The MacArthur Commercial Corridor
The small commercial strip along MacArthur Boulevard is home to services like dry cleaners, convenience stores, a CVSPharmacy housed in a former iconic move theater, and a Safeway. The restaurants, however, have come a long way in the past few decades.
There is Black Salt, half seafood market/half high-end restaurant with a strong following outside the neighborhood; Makoto, a traditional Japanese restaurant that serves an excellent tasting menu with an accompanying lofty price tag; and Et Voila and Sur La Place, two Belgian restaurants not far from each other, which have both received good reviews from diners.
There are also some neighborhood mainstays, like Listrani’s, which offers homey albeit average Italian fare, and the Palisades Pizzeria and Clam Bar.
The School That Has Been Attracting Families for Decades
Families have decided to settle in Palisades for a variety of reasons over the years including the library, the rec center and the green space around the C&O canal.
But one of the neighborhood’s biggest draws is nearby Francis Scott Key Elementary School. Having served the area since 1928, Key is one of the highest-ranked elementary schools in the District.
“We know people who’ve moved to the area specifically to go to Key,” said Stein, echoing local realtors and online buzz. “It’s a great public elementary with a good principal and teachers that get very good ratings.”
The area’s also home to several private schools including Our Lady of Victory, the Lab School, and the lower and middle schools of Georgetown Day School.
Quiet And Safe
All of the Palisades residents UrbanTurf spoke with said that they feel safe in their homes and walking around in the evenings. However, resident Dan Gibbons, 58, pointed out that the neighborhood shuts down relatively early, which means people aren’t on the sidewalks much past 10pm.
Positive perceptions are borne out by police statistics. UrbanTurf looked at crime stats for a select area of the neighborhood and found had only one violent crime had occured in the past two years, and just twenty property crimes have occurred in the last twelve months — roughly half the amount that have taken place over the same time period in a similar area in Cleveland Park.
Not A Transit Lover’s Dream, But Good For Commuting

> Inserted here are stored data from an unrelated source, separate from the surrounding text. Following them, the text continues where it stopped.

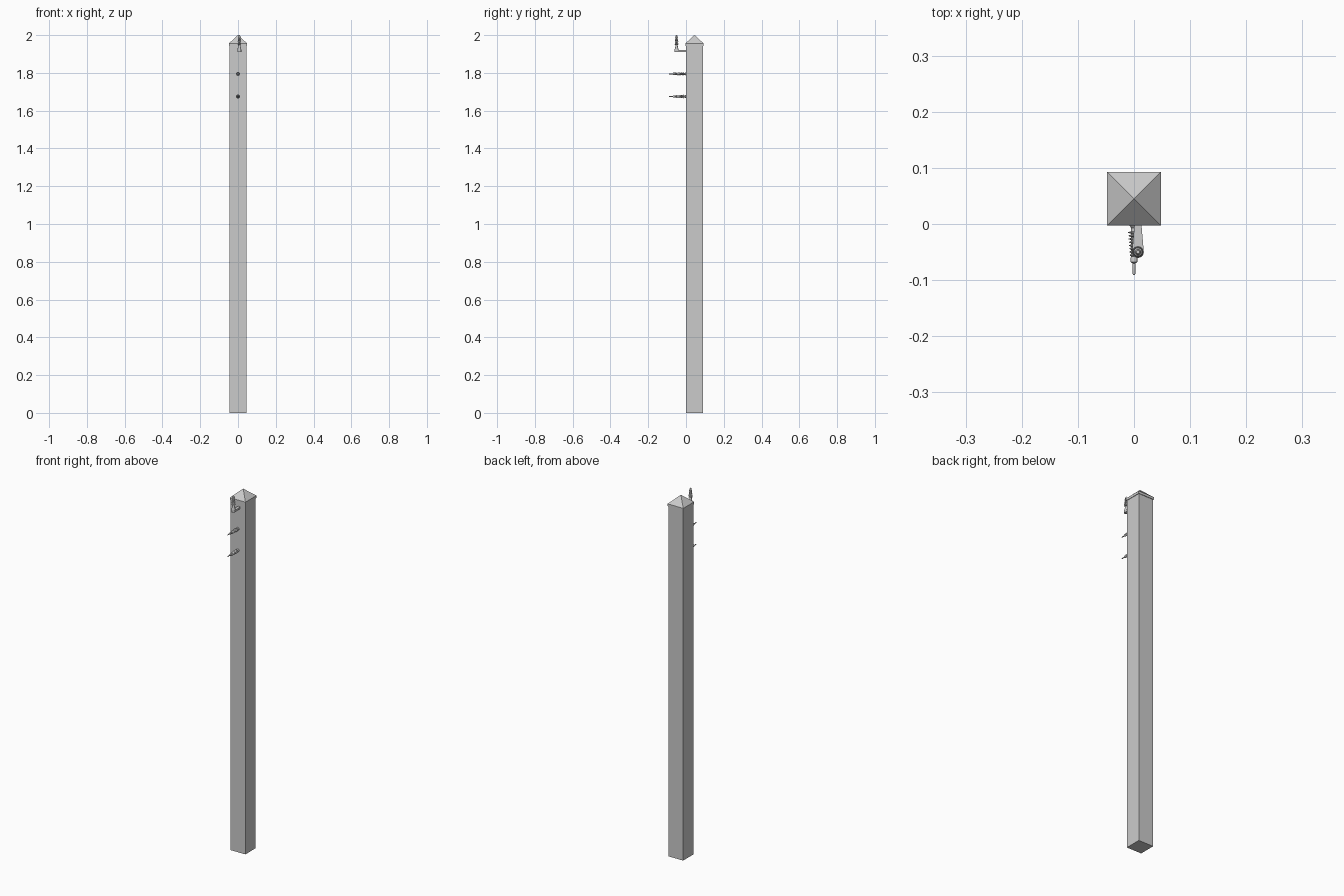
import bpy, bmesh
from math import pi, cos, sin
from mathutils import Matrix

if "Cube" in bpy.data.objects:
    bpy.data.objects.remove(bpy.data.objects["Cube"])


def mesh_object(name, bm):
    bmesh.ops.recalc_face_normals(bm, faces=bm.faces[:])
    me = bpy.data.meshes.new(name)
    bm.to_mesh(me)
    bm.free()
    ob = bpy.data.objects.new(name, me)
    bpy.context.collection.objects.link(ob)
    return ob


def loft(name, rings):
    """Join equal-length rings of points into a closed solid."""
    bm = bmesh.new()
    vs = [[bm.verts.new(p) for p in r] for r in rings]
    n = len(vs[0])
    for a, b in zip(vs, vs[1:]):
        for i in range(n):
            j = (i + 1) % n
            bm.faces.new((a[i], a[j], b[j], b[i]))
    bm.faces.new(vs[0])
    bm.faces.new(vs[-1])
    return mesh_object(name, bm)


def lathe(name, profile, matrix, n=16):
    """Revolve (radius, height) pairs about local z, then place."""
    rings = [[matrix @ Matrix.Translation((r * cos(2 * pi * i / n), r * sin(2 * pi * i / n), h)).translation
              for i in range(n)] for r, h in profile]
    ob = loft(name, rings)
    bpy.ops.object.select_all(action='DESELECT')
    ob.select_set(True)
    bpy.context.view_layer.objects.active = ob
    bpy.ops.object.shade_smooth_by_angle()
    return ob


def square(h, z, cy=0.045):
    return [(-h, cy - h, z), (h, cy - h, z), (h, cy + h, z), (-h, cy + h, z)]


def ribs(start, end, count, inner, outer):
    """Profile of evenly spaced insulator discs."""
    step = (end - start) / count
    out = []
    for i in range(count):
        h = start + i * step
        o = outer[0] + (outer[1] - outer[0]) * i / (count - 1)
        out += [(inner, h), (o, h + step * 0.3), (o, h + step * 0.5), (inner, h + step * 0.75)]
    return out


# Square post
loft("post", [square(0.045, 0), square(0.045, 1.95)])

# Pyramid cap with a shallow lip
loft("post_cap", [square(0.048, 1.943), square(0.048, 1.956), square(0.0004, 2.0)])

# Two horizontal ribbed insulators with pin ends
for i, z in enumerate((1.675, 1.795)):
    m = Matrix.Translation((0, 0.001, z)) @ Matrix.Rotation(pi / 2, 4, 'X')
    prof = ([(0.008, 0), (0.008, 0.004), (0.005, 0.008)]
            + ribs(0.014, 0.060, 8, 0.005, (0.0105, 0.0075))
            + [(0.006, 0.061), (0.006, 0.069), (0.0025, 0.071), (0.0025, 0.090), (0.0015, 0.092)])
    lathe(f"side_insulator_{i + 1}", prof, m)

# Bracket arm, widening to a rounded end
cx, cy = 0.007, -0.05
outline = [(cx + 0.006, 0.002)]
outline += [(cx + 0.0105 * cos(-pi * k / 10), cy + 0.0105 * sin(-pi * k / 10)) for k in range(11)]
outline += [(cx - 0.006, 0.002)]
loft("bracket_arm", [[(x, y, z) for x, y in outline] for z in (1.910, 1.920)])

# Upright insulator standing on the arm
prof = ([(0.0105, 0), (0.0105, 0.014), (0.007, 0.026), (0.006, 0.036)]
        + ribs(0.038, 0.080, 6, 0.005, (0.0105, 0.0075))
        + [(0.005, 0.081), (0.005, 0.086), (0.003, 0.090)])
lathe("top_insulator", prof, Matrix.Translation((cx, cy, 1.910)))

Palisades isn’t served by a Metro station, but it is served by Metrobus lines D3, D5, D6, and M4. However, for those residents who own cars, it is something of a commuter’s dream. Key Bridge is close by, leading to the George Washington Parkway, I-66, and Route 50, and driving to the Kennedy Center, Georgetown or out to Bethesda is quite easy.
The Bottom Line
With its cute houses, interesting restaurants, and fairly secluded yet close-in location, Palisades is a neighborhood with few faults. But like so many other DC neighborhoods, there’s one barrier to entry, and it’s a big one: high home prices.
More Info on Palisades
- Zip code: 20016
- Palisades Citizens Association
- Palisades real estate data and profile from Redfin
- Palisades rental listings from Craigslist
Amanda Abrams is a Washington, DC-based journalist who has written feature stories for The Washington Post, Christian Science Monitor, and Washington City Paper.